Pull every line with "Vector" from the data.

MATERIALS PROVIDED section start

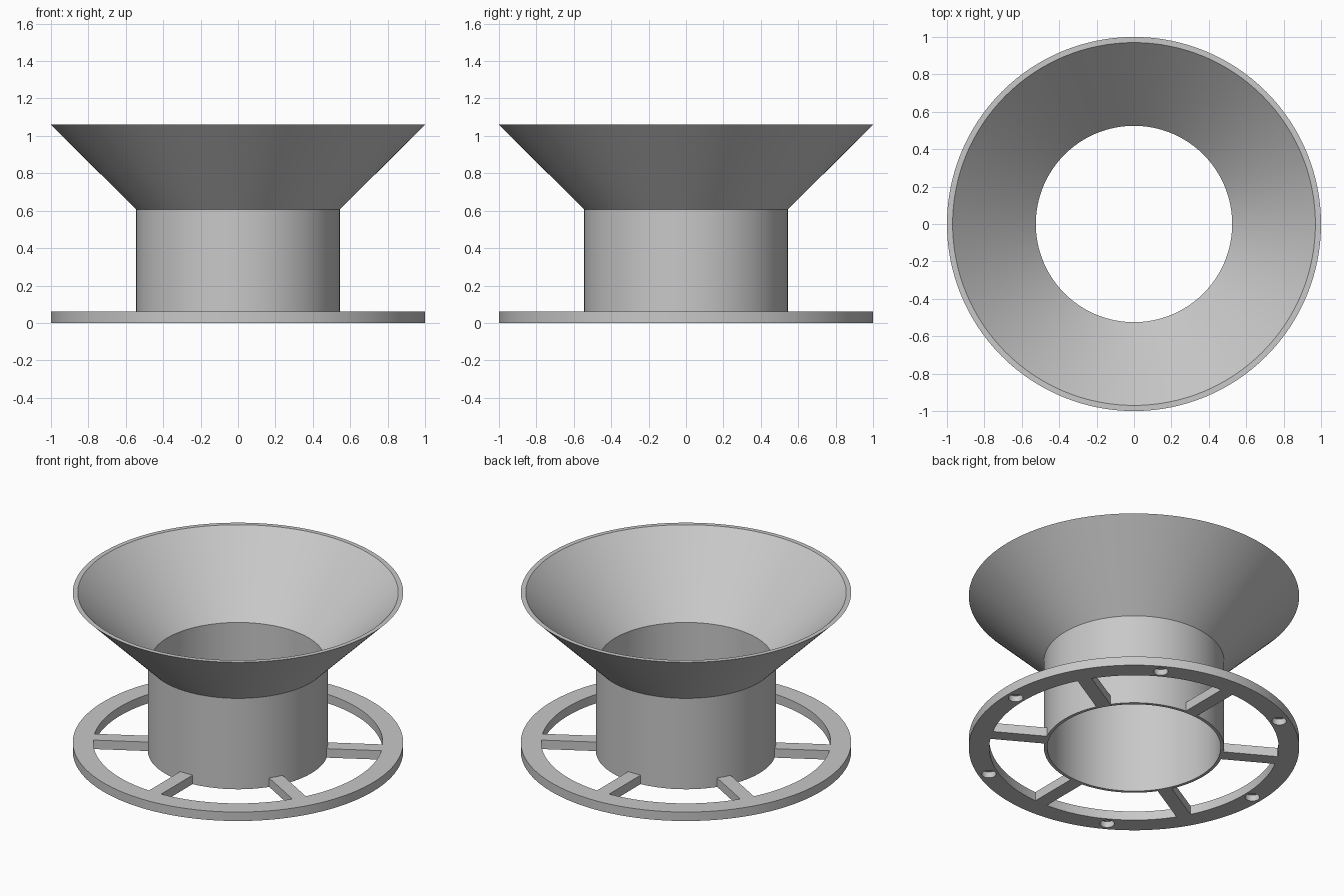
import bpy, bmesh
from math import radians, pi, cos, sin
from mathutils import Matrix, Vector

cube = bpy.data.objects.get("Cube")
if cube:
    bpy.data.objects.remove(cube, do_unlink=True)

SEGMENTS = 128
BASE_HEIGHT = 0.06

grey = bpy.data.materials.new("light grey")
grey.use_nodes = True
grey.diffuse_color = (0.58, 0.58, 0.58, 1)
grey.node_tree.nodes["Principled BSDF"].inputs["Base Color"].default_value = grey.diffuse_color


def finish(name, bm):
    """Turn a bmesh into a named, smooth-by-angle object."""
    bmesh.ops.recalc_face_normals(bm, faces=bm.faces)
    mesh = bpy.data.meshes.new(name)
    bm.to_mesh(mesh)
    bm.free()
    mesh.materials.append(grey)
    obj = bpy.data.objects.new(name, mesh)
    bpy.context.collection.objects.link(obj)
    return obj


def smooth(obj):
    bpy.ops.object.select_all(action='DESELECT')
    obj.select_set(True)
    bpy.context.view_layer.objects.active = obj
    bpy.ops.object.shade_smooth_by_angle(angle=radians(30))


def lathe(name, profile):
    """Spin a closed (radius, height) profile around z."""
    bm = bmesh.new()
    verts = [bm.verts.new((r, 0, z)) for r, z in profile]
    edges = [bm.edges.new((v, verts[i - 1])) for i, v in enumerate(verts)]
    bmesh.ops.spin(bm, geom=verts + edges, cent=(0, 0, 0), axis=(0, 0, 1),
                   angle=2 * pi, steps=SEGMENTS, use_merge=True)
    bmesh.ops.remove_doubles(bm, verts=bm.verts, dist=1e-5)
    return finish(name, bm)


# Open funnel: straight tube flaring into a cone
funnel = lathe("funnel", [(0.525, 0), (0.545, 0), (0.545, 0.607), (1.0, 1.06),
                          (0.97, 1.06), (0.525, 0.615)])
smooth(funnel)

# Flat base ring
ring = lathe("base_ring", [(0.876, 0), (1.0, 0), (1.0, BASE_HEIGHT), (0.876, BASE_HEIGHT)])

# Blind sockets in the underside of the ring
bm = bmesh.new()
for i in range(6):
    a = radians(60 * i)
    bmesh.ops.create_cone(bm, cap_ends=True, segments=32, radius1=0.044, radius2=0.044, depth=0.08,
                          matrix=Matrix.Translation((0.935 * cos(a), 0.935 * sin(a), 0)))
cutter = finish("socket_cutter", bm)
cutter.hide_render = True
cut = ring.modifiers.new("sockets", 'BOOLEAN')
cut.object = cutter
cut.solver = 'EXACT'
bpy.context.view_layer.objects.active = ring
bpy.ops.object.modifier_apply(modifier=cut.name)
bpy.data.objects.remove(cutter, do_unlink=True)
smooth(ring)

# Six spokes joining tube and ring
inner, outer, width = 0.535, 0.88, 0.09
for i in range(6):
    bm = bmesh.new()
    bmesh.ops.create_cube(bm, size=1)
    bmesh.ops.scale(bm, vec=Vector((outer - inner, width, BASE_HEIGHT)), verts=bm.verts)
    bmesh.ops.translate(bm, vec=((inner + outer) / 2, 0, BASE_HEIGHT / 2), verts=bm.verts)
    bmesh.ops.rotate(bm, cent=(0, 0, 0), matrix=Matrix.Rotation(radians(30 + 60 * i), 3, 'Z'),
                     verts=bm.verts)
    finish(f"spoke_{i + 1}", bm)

MATERIALS PROVIDED section end
MATERIALS PROVIDED section start

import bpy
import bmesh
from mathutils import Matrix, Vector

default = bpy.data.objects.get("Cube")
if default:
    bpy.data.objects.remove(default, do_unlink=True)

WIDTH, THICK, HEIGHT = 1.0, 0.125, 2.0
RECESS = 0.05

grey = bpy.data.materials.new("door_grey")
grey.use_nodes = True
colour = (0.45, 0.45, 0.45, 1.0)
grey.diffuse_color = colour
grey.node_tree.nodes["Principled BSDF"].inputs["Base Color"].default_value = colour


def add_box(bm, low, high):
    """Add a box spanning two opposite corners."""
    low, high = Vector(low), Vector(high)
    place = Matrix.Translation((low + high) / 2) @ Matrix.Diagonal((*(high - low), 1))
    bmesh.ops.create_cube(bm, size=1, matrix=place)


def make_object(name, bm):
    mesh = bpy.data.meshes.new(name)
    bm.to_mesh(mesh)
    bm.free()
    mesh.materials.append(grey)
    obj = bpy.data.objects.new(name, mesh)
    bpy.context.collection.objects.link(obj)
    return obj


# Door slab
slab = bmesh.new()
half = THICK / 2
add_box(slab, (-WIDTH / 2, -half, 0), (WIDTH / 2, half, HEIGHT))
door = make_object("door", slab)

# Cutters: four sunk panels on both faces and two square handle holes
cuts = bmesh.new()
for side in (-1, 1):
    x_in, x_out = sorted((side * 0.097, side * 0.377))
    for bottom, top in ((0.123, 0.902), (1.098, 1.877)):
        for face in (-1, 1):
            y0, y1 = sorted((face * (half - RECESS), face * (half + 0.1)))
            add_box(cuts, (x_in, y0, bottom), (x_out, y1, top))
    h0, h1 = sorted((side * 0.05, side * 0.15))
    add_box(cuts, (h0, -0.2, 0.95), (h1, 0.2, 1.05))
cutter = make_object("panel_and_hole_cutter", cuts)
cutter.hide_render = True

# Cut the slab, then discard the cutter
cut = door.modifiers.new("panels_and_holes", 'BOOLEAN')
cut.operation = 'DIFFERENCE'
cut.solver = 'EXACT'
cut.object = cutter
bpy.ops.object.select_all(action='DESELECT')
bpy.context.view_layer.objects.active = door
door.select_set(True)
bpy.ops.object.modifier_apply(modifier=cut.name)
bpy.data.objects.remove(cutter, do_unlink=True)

MATERIALS PROVIDED section end
MATERIALS PROVIDED section start

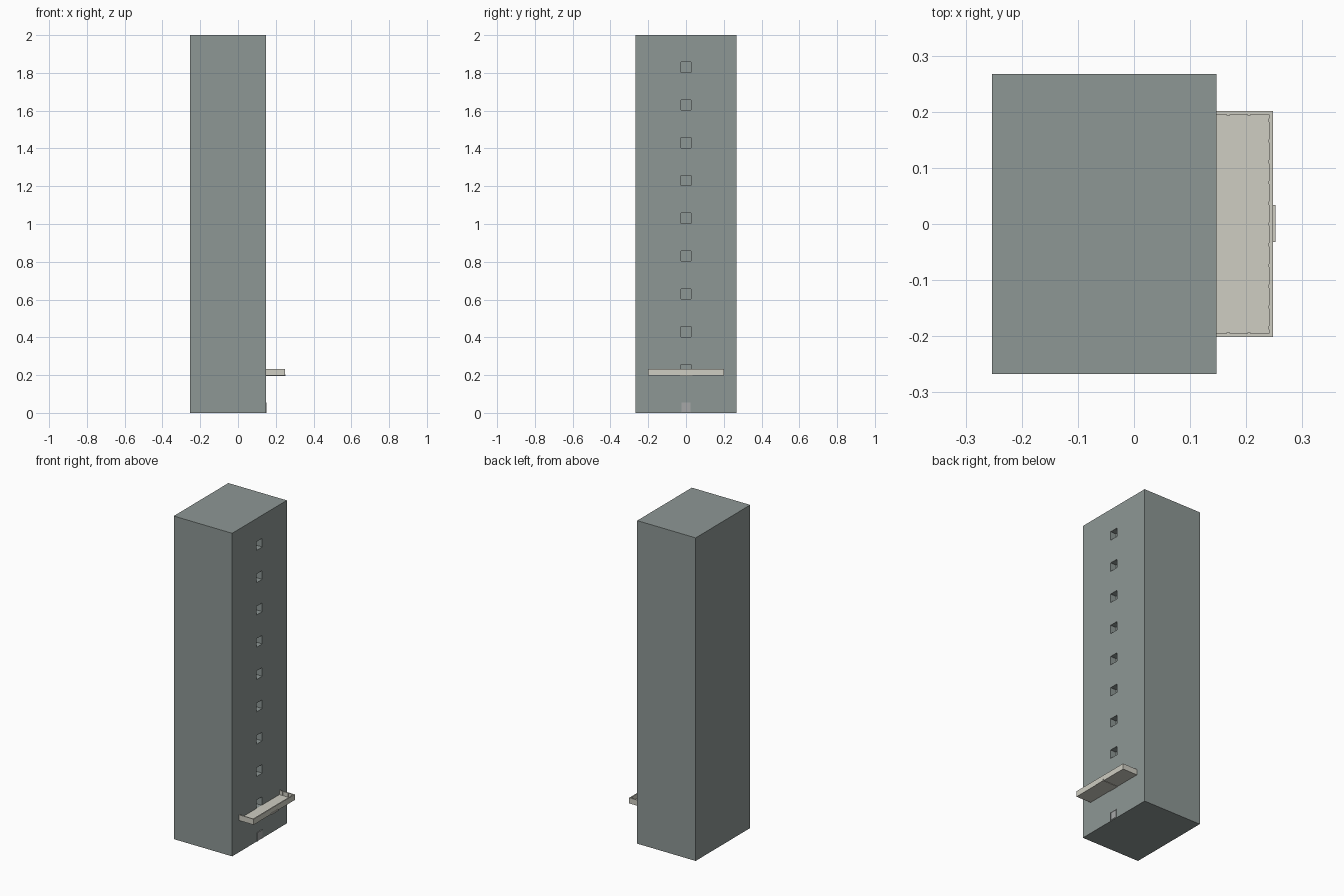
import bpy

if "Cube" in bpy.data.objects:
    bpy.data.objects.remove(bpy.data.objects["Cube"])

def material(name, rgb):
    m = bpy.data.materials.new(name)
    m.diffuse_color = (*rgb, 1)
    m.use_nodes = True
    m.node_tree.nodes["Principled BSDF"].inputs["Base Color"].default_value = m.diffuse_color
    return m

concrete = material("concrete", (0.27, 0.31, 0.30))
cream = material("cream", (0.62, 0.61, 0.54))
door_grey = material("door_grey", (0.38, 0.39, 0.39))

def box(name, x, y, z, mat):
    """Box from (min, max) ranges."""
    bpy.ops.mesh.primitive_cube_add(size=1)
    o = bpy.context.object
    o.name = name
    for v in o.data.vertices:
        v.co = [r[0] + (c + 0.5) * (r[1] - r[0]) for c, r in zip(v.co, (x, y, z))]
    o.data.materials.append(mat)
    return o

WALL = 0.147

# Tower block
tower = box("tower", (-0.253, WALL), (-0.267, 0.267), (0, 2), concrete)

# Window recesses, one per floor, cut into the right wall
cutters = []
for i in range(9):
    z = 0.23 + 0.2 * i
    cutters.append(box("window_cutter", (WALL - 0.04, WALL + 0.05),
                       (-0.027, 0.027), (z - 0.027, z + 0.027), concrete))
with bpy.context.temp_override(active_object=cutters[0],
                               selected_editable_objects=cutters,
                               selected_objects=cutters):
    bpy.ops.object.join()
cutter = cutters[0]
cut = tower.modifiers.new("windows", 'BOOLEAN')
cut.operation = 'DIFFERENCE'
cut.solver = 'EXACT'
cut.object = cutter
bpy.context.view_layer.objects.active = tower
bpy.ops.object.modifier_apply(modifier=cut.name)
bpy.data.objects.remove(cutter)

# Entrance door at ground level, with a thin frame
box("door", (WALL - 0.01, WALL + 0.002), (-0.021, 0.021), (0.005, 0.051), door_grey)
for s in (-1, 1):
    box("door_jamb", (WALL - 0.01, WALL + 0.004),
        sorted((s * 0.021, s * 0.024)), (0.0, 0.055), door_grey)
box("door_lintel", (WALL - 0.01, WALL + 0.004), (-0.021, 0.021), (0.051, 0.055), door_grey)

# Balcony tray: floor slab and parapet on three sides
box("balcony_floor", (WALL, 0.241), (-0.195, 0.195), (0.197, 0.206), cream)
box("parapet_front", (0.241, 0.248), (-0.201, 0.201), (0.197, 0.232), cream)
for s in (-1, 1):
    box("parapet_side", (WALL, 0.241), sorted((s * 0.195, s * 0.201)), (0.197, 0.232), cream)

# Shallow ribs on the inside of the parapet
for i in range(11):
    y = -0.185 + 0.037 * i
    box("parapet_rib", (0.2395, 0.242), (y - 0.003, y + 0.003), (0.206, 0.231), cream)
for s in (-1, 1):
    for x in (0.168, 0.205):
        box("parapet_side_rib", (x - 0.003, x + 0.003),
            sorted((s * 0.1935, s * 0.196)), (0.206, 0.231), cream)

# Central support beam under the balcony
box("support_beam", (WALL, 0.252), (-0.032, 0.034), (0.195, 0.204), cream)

MATERIALS PROVIDED section end

* [TASK SOLUTION]:
from mathutils import Matrix, Vector
    bmesh.ops.scale(bm, vec=Vector((outer - inner, width, BASE_HEIGHT)), verts=bm.verts)
from mathutils import Matrix, Vector
    low, high = Vector(low), Vector(high)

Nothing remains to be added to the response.